According to U.S. property broker Redfin, home values dropped 20.5% in October 2020 from a year before to $136,000 in the 95969 zip code in Paradise, California -- an area that was devastated by record-breaking wildfires in 2018 -- a bigger decline than any other zip code in the U.S.
Redfin's analysis is based on Redfin Estimate data on median home values in U.S. zip codes with more than 10,000 occupied housing units in October 2020, compared with October 2019. The analysis excludes Manhattan zip codes in New York City due to insufficient data.
"Relative affordability is luring some buyers into certain wildfire-prone parts of California, but Paradise is not one of them," said Redfin chief economist Daryl Fairweather. "Much of the town was destroyed by the Camp fire two years ago, and the pandemic halted a return to normal life, including a pause on rebuilding the nearly 14,000 homes that were lost in the fire. Most of the properties for sale right now are empty lots where homes used to be. The devastation caused by past fires and the looming threat of future wildfires are causing buyers to look elsewhere."
The 44839 zip code in Sandusky, Ohio experienced the next-biggest drop, with values falling 9.3% year over year to $185,000 in October.

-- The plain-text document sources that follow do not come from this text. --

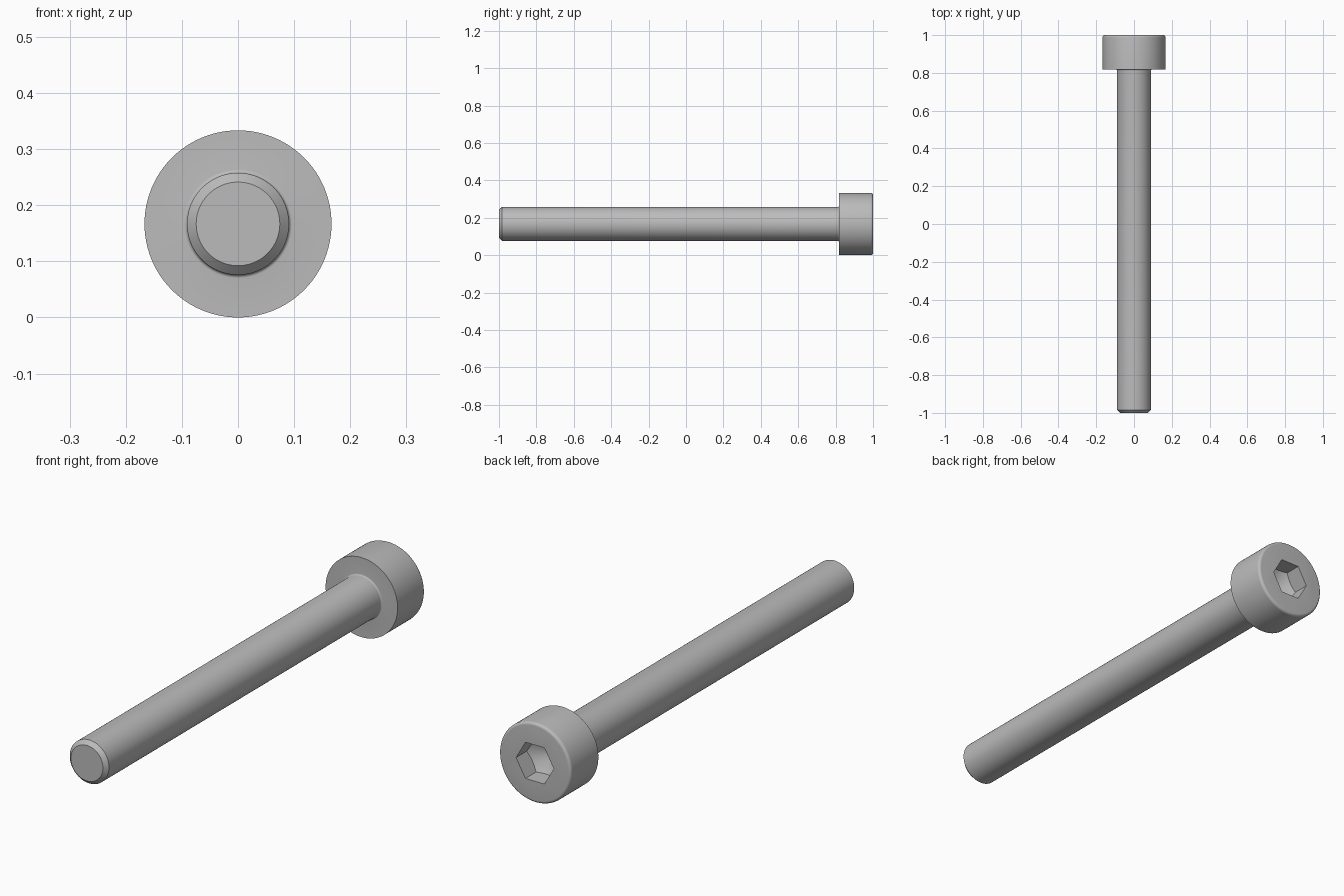
import bpy, bmesh
from math import sin, cos, pi, radians
from mathutils import Matrix

old = bpy.data.objects.get("Cube")
if old:
    bpy.data.objects.remove(old, do_unlink=True)

HEAD_R, SHAFT_R, TIP_R = 0.1667, 0.0909, 0.0745
HEAD_Y = 0.818                 # underside of the head
RIM, FILLET = 0.012, 0.006
HEX_R, HEX_DEPTH = 0.0875, 0.07

steel = bpy.data.materials.new("grey steel")
steel.use_nodes = True
colour = (0.5, 0.5, 0.5, 1)
steel.diffuse_color = colour
steel.node_tree.nodes["Principled BSDF"].inputs["Base Color"].default_value = colour


def arc(r, y, radius, start, end, steps=6):
    """Quarter-round profile points as (radius, y)."""
    angles = [radians(start + (end - start) * i / steps) for i in range(steps + 1)]
    return [(r + radius * cos(a), y + radius * sin(a)) for a in angles]


def lathe(name, profile, sides):
    """Turn a (radius, y) profile around the screw axis."""
    bm = bmesh.new()
    rings = [[bm.verts.new((r * cos(2 * pi * i / sides), y, r * sin(2 * pi * i / sides)))
              for i in range(sides)] for r, y in profile]
    for a, b in zip(rings, rings[1:]):
        for i in range(sides):
            j = (i + 1) % sides
            bm.faces.new((a[i], a[j], b[j], b[i]))
    bm.faces.new(rings[0])
    bm.faces.new(rings[-1])
    bmesh.ops.recalc_face_normals(bm, faces=bm.faces)
    bm.transform(Matrix.Translation((0, 0, HEAD_R)))
    mesh = bpy.data.meshes.new(name)
    bm.to_mesh(mesh)
    bm.free()
    obj = bpy.data.objects.new(name, mesh)
    bpy.context.collection.objects.link(obj)
    mesh.materials.append(steel)
    return obj


def boolean(target, cutter, operation):
    """Apply a boolean and delete its helper."""
    bpy.context.view_layer.objects.active = target
    mod = target.modifiers.new("cut", 'BOOLEAN')
    mod.operation, mod.object, mod.solver = operation, cutter, 'EXACT'
    bpy.ops.object.modifier_apply(modifier=mod.name)
    bpy.data.objects.remove(cutter, do_unlink=True)


# Chamfered shaft, small fillet under the head, head with rounded rim
profile = [(TIP_R, -1), (SHAFT_R, TIP_R - SHAFT_R - 1 + 2 * (SHAFT_R - TIP_R))]
profile += arc(SHAFT_R + FILLET, HEAD_Y - FILLET, FILLET, 180, 90)
profile += [(HEAD_R, HEAD_Y)]
profile += arc(HEAD_R - RIM, 1 - RIM, RIM, 0, 90)
screw = lathe("socket_screw", profile, 96)

# Hexagonal socket with a conical drilled floor
floor = 1 - HEX_DEPTH
socket = lathe("socket_cutter", [(HEX_R, 0.85), (HEX_R, 1.05)], 6)
drill = lathe("drill_cutter", [(0.001, floor - 0.05), (HEX_R + 0.0005, floor),
                               (HEX_R + 0.0005, 1.1)], 96)
socket.hide_render = drill.hide_render = True
boolean(socket, drill, 'INTERSECT')
boolean(screw, socket, 'DIFFERENCE')

bpy.ops.object.select_all(action='DESELECT')
screw.select_set(True)
bpy.context.view_layer.objects.active = screw
bpy.ops.object.shade_smooth_by_angle(angle=radians(30))
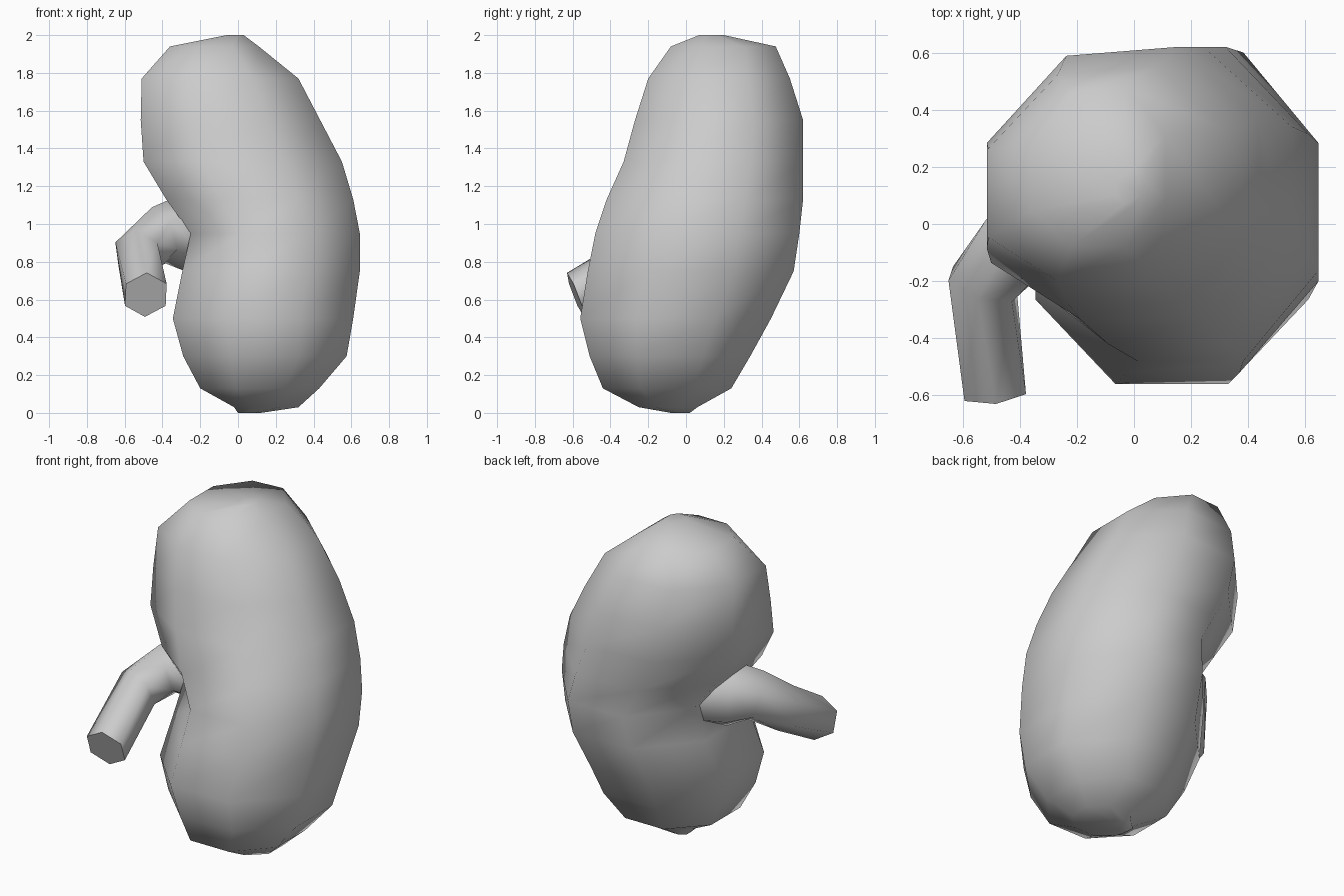
import bpy, bmesh, math
from mathutils import Vector

cube = bpy.data.objects.get("Cube")
if cube:
    bpy.data.objects.remove(cube)

grey = bpy.data.materials.new("plain grey")
grey.use_nodes = True
colour = (0.6, 0.6, 0.6, 1)
grey.diffuse_color = colour
grey.node_tree.nodes["Principled BSDF"].inputs["Base Color"].default_value = colour


def loft(name, rings, flat_ends):
    """Skin a list of closed rings, closing both ends."""
    bm = bmesh.new()
    loops = [[bm.verts.new(p) for p in ring] for ring in rings]
    n = len(loops[0])
    for low, high in zip(loops, loops[1:]):
        for i in range(n):
            j = (i + 1) % n
            bm.faces.new((low[i], low[j], high[j], high[i])).smooth = True
    for end in (loops[0], loops[-1]):
        bm.faces.new(end).smooth = not flat_ends
    bmesh.ops.recalc_face_normals(bm, faces=bm.faces)
    mesh = bpy.data.meshes.new(name)
    bm.to_mesh(mesh)
    bm.free()
    mesh.materials.append(grey)
    obj = bpy.data.objects.new(name, mesh)
    bpy.context.collection.objects.link(obj)
    return obj


def octagon(z, x0, x1, y0, y1):
    """Eight-sided slice within the limits; the upper lobe's -x side leans forward."""
    grow = 0.5 / math.cos(math.pi / 8)
    ring = []
    for i in range(8):
        a = (i + 0.5) * math.pi / 4
        dx = (x1 - x0) * grow * math.cos(a)
        dy = (y1 - y0) * grow * math.sin(a)
        if z > 1 and i in (2, 3, 4):
            dy += 0.16 * dx
        ring.append(((x0 + x1) / 2 + dx, (y0 + y1) / 2 + dy, z))
    return ring


# Bean-shaped body: height, then x and y limits of each slice
slices = [
    (0.00, 0.00, 0.12, -0.08, 0.02),
    (0.03, -0.02, 0.32, -0.25, 0.06),
    (0.13, -0.20, 0.43, -0.44, 0.24),
    (0.30, -0.29, 0.575, -0.51, 0.34),
    (0.50, -0.345, 0.61, -0.56, 0.45),
    (0.75, -0.295, 0.645, -0.52, 0.57),
    (0.95, -0.25, 0.645, -0.48, 0.60),
    (1.13, -0.38, 0.61, -0.42, 0.62),
    (1.33, -0.50, 0.55, -0.33, 0.62),
    (1.55, -0.515, 0.435, -0.27, 0.62),
    (1.77, -0.51, 0.32, -0.20, 0.55),
    (1.94, -0.36, 0.11, -0.08, 0.475),
    (2.00, -0.06, 0.03, 0.07, 0.20),
]
loft("bean_body", [octagon(*s) for s in slices], False)

# Bent six-sided tube with a flared root: centre, direction and radius of each ring
stations = [
    ((-0.12, 0.10, 0.96), (-0.8, -0.5, -0.1), 0.20),
    ((-0.30, 0.00, 0.95), (-0.8, -0.5, -0.1), 0.20),
    ((-0.42, -0.08, 0.94), (-0.8, -0.6, -0.3), 0.155),
    ((-0.53, -0.21, 0.84), (-0.3, -0.9, -0.4), 0.135),
    ((-0.488, -0.585, 0.625), (0.1, -0.9, -0.35), 0.125),
]
rings = []
for centre, direction, radius in stations:
    d = Vector(direction).normalized()
    side = d.cross(Vector((0, 0, 1))).normalized()
    up = side.cross(d)
    rings.append([Vector(centre) + radius * (up * math.cos(k * math.pi / 3)
                                             + side * math.sin(k * math.pi / 3))
                  for k in range(6)])
loft("side_tube", rings, True)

Another Sandusky zip code, 44870--home to Cedar Point amusement park, which was closed until July due to the coronavirus pandemic--saw the sixth-biggest home-value drop in October, with values declining 5.8% year over year to $89,000.
Next comes the 97201 zip code in downtown Portland, Oregon, where police officers and protestors have been clashing for the last several months. Home values there fell 7.5% year over year to $427,000 in October.
"Peaceful and violent protests have persisted in downtown Portland since the beginning of the summer, and they've been disruptive to people living in the area and driven homebuyers to other parts of the city," said Portland Redfin agent Nicole Arnold. "The civil unrest combined with empty office buildings, closed restaurants and remote workers' desire for large homes with a lot of outdoor space have caused home values to decline in the heart of downtown, where homes are relatively small and expensive."
Six of the 15 zip codes where home values have dropped most are in Brooklyn or Queens, with values dropping 4.8% year over year to $493,000 in Forest Hills and 4.4% year over year to $823,000 in Bedford-Stuyvesant/Crown Heights.
Declining home values in parts of New York City come as the coronavirus pandemic drives many remote workers out of densely populated neighborhoods and into more suburban and rural areas where they can find more spacious homes for less money.
"I've helped a few clients sell apartments in Queens to move to different areas because they're either working from home full time or only have to commute into the city once a week," said New York Redfin agent Martin Freiman. "A few people have moved upstate, and others moved to Florida and Pennsylvania, where they can find single-family homes with outdoor space for less money. Some of them were considering leaving the city for a slower pace of life even before the pandemic, and it pushed them to make a decision. Sellers are still adjusting to the new market, where homes are selling for a bit less than they used to."
"But I'm starting to see buyers regain interest in the city with the election behind us and promising vaccine news," Freiman continued. "Young people who want to be close to the action once the city reopens and empty nesters who are downsizing are taking another look at urban life."
The 11355 zip code in Flushing, Queens, where home values dropped 4.2% year over year to roughly $642,000, is home to Flushing Chinatown. Travel restrictions from China to the U.S. due to the coronavirus, along with difficulty securing loans for Chinese buyers, is one reason for falling home values in that area.
Home values also dropped in part of downtown San Francisco, where many remote tech workers have left the city, and parts of Waikiki and the Las Vegas Strip, tourist destinations that have fallen off in popularity due to the pandemic.
The home-value declines in certain parts of the country come while values rise in most of the U.S. as the pandemic fuels Americans' desire to move.